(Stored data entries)
++++

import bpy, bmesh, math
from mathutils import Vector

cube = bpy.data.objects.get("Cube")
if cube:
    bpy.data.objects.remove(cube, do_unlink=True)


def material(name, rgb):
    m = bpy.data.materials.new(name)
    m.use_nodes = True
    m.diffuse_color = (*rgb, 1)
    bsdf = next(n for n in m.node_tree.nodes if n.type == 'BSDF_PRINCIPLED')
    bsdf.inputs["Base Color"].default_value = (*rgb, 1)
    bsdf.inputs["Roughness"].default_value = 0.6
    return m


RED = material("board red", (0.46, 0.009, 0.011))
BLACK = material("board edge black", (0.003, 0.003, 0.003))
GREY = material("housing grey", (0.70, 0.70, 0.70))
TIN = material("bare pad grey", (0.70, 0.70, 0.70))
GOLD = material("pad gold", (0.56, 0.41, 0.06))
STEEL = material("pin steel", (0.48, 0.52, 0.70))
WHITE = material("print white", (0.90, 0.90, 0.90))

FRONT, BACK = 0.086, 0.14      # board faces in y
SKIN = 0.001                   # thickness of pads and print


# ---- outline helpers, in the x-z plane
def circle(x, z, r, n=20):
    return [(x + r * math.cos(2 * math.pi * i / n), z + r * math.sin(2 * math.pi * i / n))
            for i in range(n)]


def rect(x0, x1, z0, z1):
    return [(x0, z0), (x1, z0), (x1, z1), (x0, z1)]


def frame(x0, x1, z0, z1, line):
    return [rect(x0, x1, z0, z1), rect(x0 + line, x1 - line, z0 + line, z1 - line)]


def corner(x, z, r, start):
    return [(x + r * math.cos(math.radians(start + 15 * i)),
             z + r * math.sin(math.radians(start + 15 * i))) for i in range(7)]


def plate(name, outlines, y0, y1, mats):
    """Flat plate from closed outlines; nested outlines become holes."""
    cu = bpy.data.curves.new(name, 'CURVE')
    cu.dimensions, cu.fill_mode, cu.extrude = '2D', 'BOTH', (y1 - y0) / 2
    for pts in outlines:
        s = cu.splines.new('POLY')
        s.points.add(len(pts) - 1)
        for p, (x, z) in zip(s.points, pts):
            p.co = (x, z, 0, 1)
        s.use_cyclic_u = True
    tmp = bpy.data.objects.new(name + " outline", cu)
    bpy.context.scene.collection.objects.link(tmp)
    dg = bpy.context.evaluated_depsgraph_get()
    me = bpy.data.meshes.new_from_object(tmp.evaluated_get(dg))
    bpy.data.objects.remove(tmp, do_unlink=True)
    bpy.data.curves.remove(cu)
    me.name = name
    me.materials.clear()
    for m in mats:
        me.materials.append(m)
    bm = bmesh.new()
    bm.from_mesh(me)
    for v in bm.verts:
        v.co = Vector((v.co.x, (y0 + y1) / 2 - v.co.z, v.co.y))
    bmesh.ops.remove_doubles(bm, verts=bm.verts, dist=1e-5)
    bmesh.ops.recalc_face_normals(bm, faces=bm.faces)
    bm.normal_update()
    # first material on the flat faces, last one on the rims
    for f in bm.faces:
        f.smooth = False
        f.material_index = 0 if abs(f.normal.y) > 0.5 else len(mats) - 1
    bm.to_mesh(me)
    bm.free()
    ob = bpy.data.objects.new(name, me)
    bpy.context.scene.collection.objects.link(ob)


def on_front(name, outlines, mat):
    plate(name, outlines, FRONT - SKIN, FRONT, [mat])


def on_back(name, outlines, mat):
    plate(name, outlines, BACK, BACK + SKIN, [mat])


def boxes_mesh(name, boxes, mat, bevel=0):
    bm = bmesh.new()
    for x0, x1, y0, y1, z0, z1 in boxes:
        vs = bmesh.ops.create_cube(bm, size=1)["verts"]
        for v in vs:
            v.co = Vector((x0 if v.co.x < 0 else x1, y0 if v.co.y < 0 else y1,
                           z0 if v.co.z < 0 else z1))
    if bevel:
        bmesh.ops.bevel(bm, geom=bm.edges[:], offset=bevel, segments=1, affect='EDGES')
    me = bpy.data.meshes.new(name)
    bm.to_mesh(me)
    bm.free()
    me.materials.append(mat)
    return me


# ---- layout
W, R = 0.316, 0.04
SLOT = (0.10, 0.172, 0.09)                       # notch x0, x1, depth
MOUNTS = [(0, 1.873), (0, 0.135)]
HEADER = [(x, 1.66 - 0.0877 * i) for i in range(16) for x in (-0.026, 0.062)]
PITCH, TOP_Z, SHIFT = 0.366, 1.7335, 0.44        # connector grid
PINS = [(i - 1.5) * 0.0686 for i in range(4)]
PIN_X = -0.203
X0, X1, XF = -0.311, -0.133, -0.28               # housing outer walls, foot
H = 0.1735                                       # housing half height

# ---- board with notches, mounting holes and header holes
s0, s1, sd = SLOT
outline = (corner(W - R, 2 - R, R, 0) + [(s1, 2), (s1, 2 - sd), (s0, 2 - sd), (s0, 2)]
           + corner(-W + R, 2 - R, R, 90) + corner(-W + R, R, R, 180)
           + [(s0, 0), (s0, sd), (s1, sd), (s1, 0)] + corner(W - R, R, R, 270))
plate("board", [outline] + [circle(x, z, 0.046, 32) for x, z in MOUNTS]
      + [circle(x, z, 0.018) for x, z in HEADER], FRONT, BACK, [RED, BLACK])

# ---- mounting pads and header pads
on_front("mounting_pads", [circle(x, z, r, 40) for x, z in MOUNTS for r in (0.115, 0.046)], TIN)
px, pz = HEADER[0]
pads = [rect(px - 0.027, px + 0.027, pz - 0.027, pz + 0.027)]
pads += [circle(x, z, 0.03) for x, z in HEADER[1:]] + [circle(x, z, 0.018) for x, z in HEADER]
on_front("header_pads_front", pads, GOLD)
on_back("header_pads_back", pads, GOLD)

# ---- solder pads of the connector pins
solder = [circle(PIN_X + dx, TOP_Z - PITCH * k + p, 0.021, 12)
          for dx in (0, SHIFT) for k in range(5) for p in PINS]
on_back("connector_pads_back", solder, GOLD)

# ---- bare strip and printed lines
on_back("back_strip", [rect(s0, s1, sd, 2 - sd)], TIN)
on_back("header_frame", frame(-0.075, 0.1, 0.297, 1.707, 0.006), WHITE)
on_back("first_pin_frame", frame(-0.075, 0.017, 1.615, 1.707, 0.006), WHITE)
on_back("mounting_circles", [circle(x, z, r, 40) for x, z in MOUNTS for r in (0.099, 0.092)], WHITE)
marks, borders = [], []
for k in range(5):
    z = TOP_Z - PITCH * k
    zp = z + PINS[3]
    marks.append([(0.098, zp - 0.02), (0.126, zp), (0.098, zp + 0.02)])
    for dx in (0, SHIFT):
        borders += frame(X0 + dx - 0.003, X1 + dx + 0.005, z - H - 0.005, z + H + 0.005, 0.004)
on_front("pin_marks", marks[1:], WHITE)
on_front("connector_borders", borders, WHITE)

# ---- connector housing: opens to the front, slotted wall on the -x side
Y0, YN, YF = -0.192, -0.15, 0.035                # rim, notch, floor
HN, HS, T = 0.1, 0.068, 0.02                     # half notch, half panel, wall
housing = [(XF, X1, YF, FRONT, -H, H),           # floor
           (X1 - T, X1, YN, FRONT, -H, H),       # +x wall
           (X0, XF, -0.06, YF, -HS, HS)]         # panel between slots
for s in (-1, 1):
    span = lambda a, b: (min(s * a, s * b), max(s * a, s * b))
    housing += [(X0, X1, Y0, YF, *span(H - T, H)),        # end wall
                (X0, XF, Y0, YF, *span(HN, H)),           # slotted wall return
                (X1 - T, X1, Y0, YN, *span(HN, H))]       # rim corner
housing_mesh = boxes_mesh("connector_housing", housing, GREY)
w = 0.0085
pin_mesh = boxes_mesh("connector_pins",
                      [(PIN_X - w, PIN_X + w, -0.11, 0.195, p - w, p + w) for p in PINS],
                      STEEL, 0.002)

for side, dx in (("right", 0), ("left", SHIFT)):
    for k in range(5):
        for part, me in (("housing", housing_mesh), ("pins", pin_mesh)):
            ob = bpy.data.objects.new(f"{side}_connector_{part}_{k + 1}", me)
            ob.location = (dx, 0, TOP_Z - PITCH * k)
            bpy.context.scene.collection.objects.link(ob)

++++

> **TASK DETAILS**: Beginning at the line with "ob = bpy.data.objects.new(name, me)" and ending at the line with "R, R, R, 180)", reproduce each line of the data above exactly, and add no other lines.

> **ANSWER SPACE**:
    ob = bpy.data.objects.new(name, me)
    bpy.context.scene.collection.objects.link(ob)


def on_front(name, outlines, mat):
    plate(name, outlines, FRONT - SKIN, FRONT, [mat])


def on_back(name, outlines, mat):
    plate(name, outlines, BACK, BACK + SKIN, [mat])


def boxes_mesh(name, boxes, mat, bevel=0):
    bm = bmesh.new()
    for x0, x1, y0, y1, z0, z1 in boxes:
        vs = bmesh.ops.create_cube(bm, size=1)["verts"]
        for v in vs:
            v.co = Vector((x0 if v.co.x < 0 else x1, y0 if v.co.y < 0 else y1,
                           z0 if v.co.z < 0 else z1))
    if bevel:
        bmesh.ops.bevel(bm, geom=bm.edges[:], offset=bevel, segments=1, affect='EDGES')
    me = bpy.data.meshes.new(name)
    bm.to_mesh(me)
    bm.free()
    me.materials.append(mat)
    return me


# ---- layout
W, R = 0.316, 0.04
SLOT = (0.10, 0.172, 0.09)                       # notch x0, x1, depth
MOUNTS = [(0, 1.873), (0, 0.135)]
HEADER = [(x, 1.66 - 0.0877 * i) for i in range(16) for x in (-0.026, 0.062)]
PITCH, TOP_Z, SHIFT = 0.366, 1.7335, 0.44        # connector grid
PINS = [(i - 1.5) * 0.0686 for i in range(4)]
PIN_X = -0.203
X0, X1, XF = -0.311, -0.133, -0.28               # housing outer walls, foot
H = 0.1735                                       # housing half height

# ---- board with notches, mounting holes and header holes
s0, s1, sd = SLOT
outline = (corner(W - R, 2 - R, R, 0) + [(s1, 2), (s1, 2 - sd), (s0, 2 - sd), (s0, 2)]
           + corner(-W + R, 2 - R, R, 90) + corner(-W + R, R, R, 180)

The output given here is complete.